* _RECORDED DATA_:

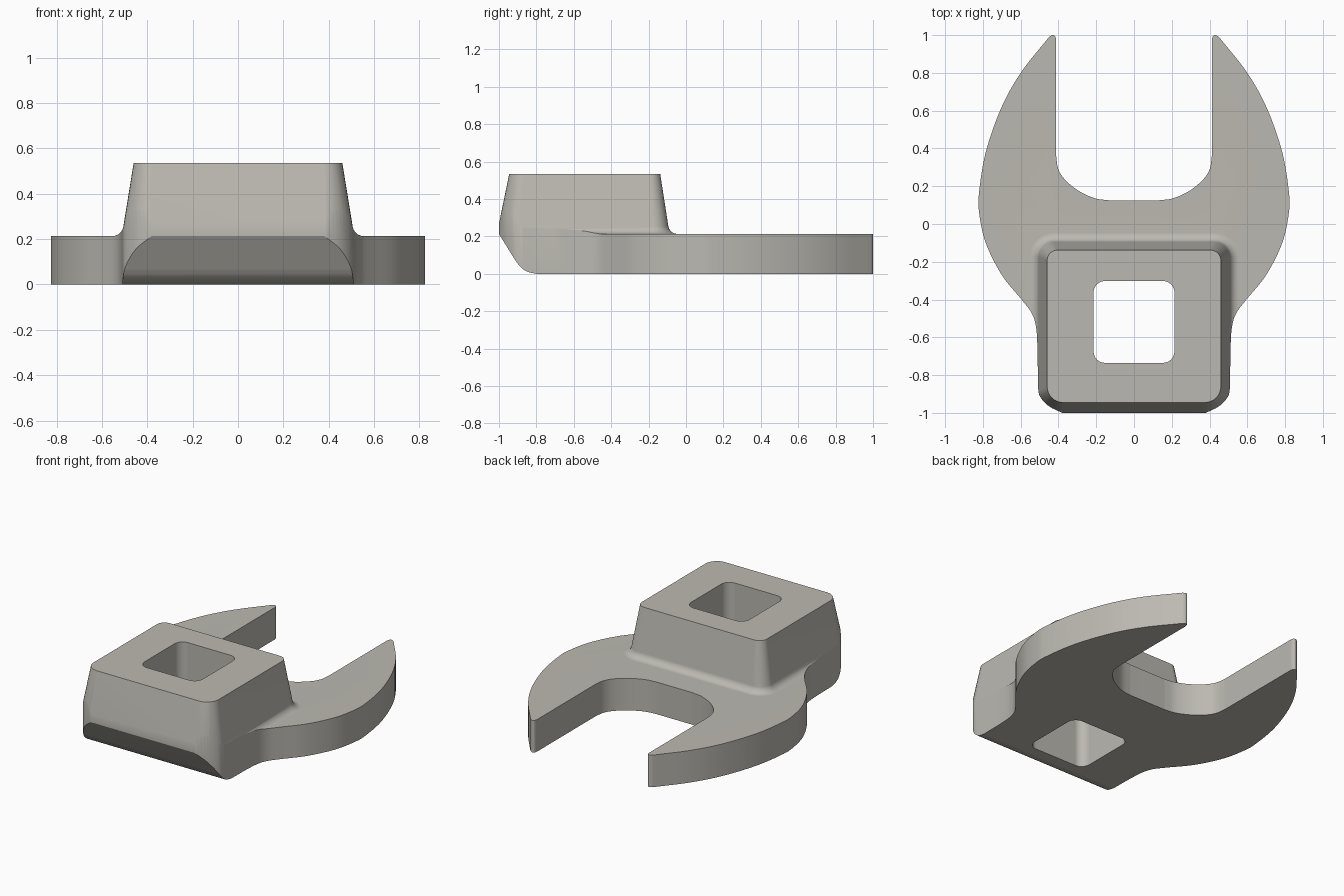
import bpy
import bmesh
import math
from mathutils import Vector

cube = bpy.data.objects.get("Cube")
if cube:
    bpy.data.objects.remove(cube, do_unlink=True)

PLATE = 0.213   # thickness of the jaw plate
TOP = 0.535     # height of the drive boss


def spline(points, steps=6):
    """Smooth curve through the points."""
    p = [Vector(q) for q in points]
    p = [2 * p[0] - p[1]] + p + [2 * p[-1] - p[-2]]
    out = []
    for a, b, c, d in zip(p, p[1:], p[2:], p[3:]):
        for i in range(steps):
            t = i / steps
            out.append(0.5 * (2 * b + (c - a) * t + (2 * a - 5 * b + 4 * c - d) * t ** 2
                              + (3 * b - a - 3 * c + d) * t ** 3))
    return out + [p[-2]]


def rounded_rect(x, y0, y1, front_r, back_r, steps=8):
    """Rectangle from -x to x and y0 to y1 with separate front and back corner radii."""
    corners = [(x, y1, back_r, 0), (-x, y1, back_r, 1),
               (-x, y0, front_r, 2), (x, y0, front_r, 3)]
    out = []
    for cx, cy, r, quarter in corners:
        ox = cx - math.copysign(r, cx)
        oy = cy - r if quarter < 2 else cy + r
        for i in range(steps + 1):
            a = math.pi / 2 * (quarter + i / steps)
            out.append(Vector((ox + r * math.cos(a), oy + r * math.sin(a))))
    return out


def loft(name, rings):
    """Closed solid through rings of 3D points."""
    bm = bmesh.new()
    loops = [[bm.verts.new(p) for p in ring] for ring in rings]
    n = len(loops[0])
    for a, b in zip(loops, loops[1:]):
        for i in range(n):
            j = (i + 1) % n
            bm.faces.new((a[i], a[j], b[j], b[i]))
    bm.faces.new(loops[0][::-1])
    bm.faces.new(loops[-1])
    bmesh.ops.recalc_face_normals(bm, faces=bm.faces)
    mesh = bpy.data.meshes.new(name)
    bm.to_mesh(mesh)
    bm.free()
    ob = bpy.data.objects.new(name, mesh)
    bpy.context.collection.objects.link(ob)
    return ob


def prism(name, outline, z0, z1):
    return loft(name, [[(p[0], p[1], z) for p in outline] for z in (z0, z1)])


def combine(target, cutter, operation):
    mod = target.modifiers.new("cut", 'BOOLEAN')
    mod.operation, mod.object, mod.solver = operation, cutter, 'EXACT'
    bpy.context.view_layer.objects.active = target
    bpy.ops.object.modifier_apply(modifier=mod.name)
    bpy.data.objects.remove(cutter, do_unlink=True)


# Plan outline: mouth, jaw tip, bowed flank, neck and front corner, then mirrored
mouth = spline([(0.13, 0.125), (0.21, 0.137), (0.3, 0.18), (0.37, 0.24),
                (0.402, 0.295), (0.412, 0.36)])
tip = spline([(0.412, 0.975), (0.418, 0.995), (0.432, 1.0), (0.45, 0.99)], 3)
flank = spline([(0.45, 0.99), (0.6, 0.8), (0.705, 0.61), (0.785, 0.38), (0.82, 0.17),
                (0.82, 0.06), (0.785, -0.1), (0.7, -0.27), (0.595, -0.4),
                (0.54, -0.475), (0.518, -0.55), (0.511, -0.65)])
corner = spline([(0.508, -0.87), (0.497, -0.915), (0.45, -0.965), (0.38, -1.0)], 4)
half = mouth + tip[:-1] + flank + corner
outline = half + [Vector((-p.x, p.y)) for p in reversed(half)]
wrench = prism("crowfoot_wrench_head", outline, 0, 0.8)

# Height envelope: flat plate, fillet and tapered drive boss in one loft
levels = [(-0.2, 1.3, -1.4, 1.3, 0.3, 0.3), (PLATE, 1.3, -1.4, 1.3, 0.3, 0.3)]
for i in range(6):
    a = math.radians(80) * i / 5
    flare = 0.05 * (1 - math.sin(a))
    levels.append((PLATE + 0.05 * (1 - math.cos(a)), 0.505 + flare, -1.003,
                   -0.095 + flare, 0.12, 0.08 + flare))
levels.append((TOP, 0.46, -0.945, -0.138, 0.085, 0.055))
envelope = loft("envelope", [[(p.x, p.y, z) for p in rounded_rect(*dims)]
                             for z, *dims in levels])
combine(wrench, envelope, 'INTERSECT')

# Sloped, rounded relief under the front edge
relief = [(-1.05, 0.293), (-1.0, PLATE)] + [tuple(p) for p in spline(
    [(-0.91, 0.068), (-0.885, 0.037), (-0.85, 0.012), (-0.8, 0.0)], 4)]
relief += [(-0.78, -0.1), (-1.3, -0.1), (-1.3, 0.293)]
combine(wrench, loft("relief", [[(x, y, z) for y, z in relief] for x in (-1, 1)]),
        'DIFFERENCE')

# Square drive hole
hole = rounded_rect(0.214, -0.735, -0.302, 0.06, 0.06)
combine(wrench, prism("drive_hole", hole, -0.3, 1), 'DIFFERENCE')

# Steel finish
steel = bpy.data.materials.new("warm grey steel")
steel.use_nodes = True
colour = (0.50, 0.485, 0.44, 1)
steel.diffuse_color = colour
steel.node_tree.nodes["Principled BSDF"].inputs["Base Color"].default_value = colour
wrench.data.materials.clear()
wrench.data.materials.append(steel)

# Smooth curves with crisp edges and level flats
for ob in bpy.context.selected_objects:
    ob.select_set(False)
wrench.select_set(True)
bpy.context.view_layer.objects.active = wrench
bpy.ops.object.shade_smooth_by_angle(angle=math.radians(30))
weighted = wrench.modifiers.new("flat faces", 'WEIGHTED_NORMAL')
weighted.keep_sharp = True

* _PROBLEM STATEMENT_:
Only the lines with the string "steps" are wanted; pick them out of the records above and copy them.

* _EXERCISE SOLUTION_:
def spline(points, steps=6):
        for i in range(steps):
            t = i / steps
def rounded_rect(x, y0, y1, front_r, back_r, steps=8):
        for i in range(steps + 1):
            a = math.pi / 2 * (quarter + i / steps)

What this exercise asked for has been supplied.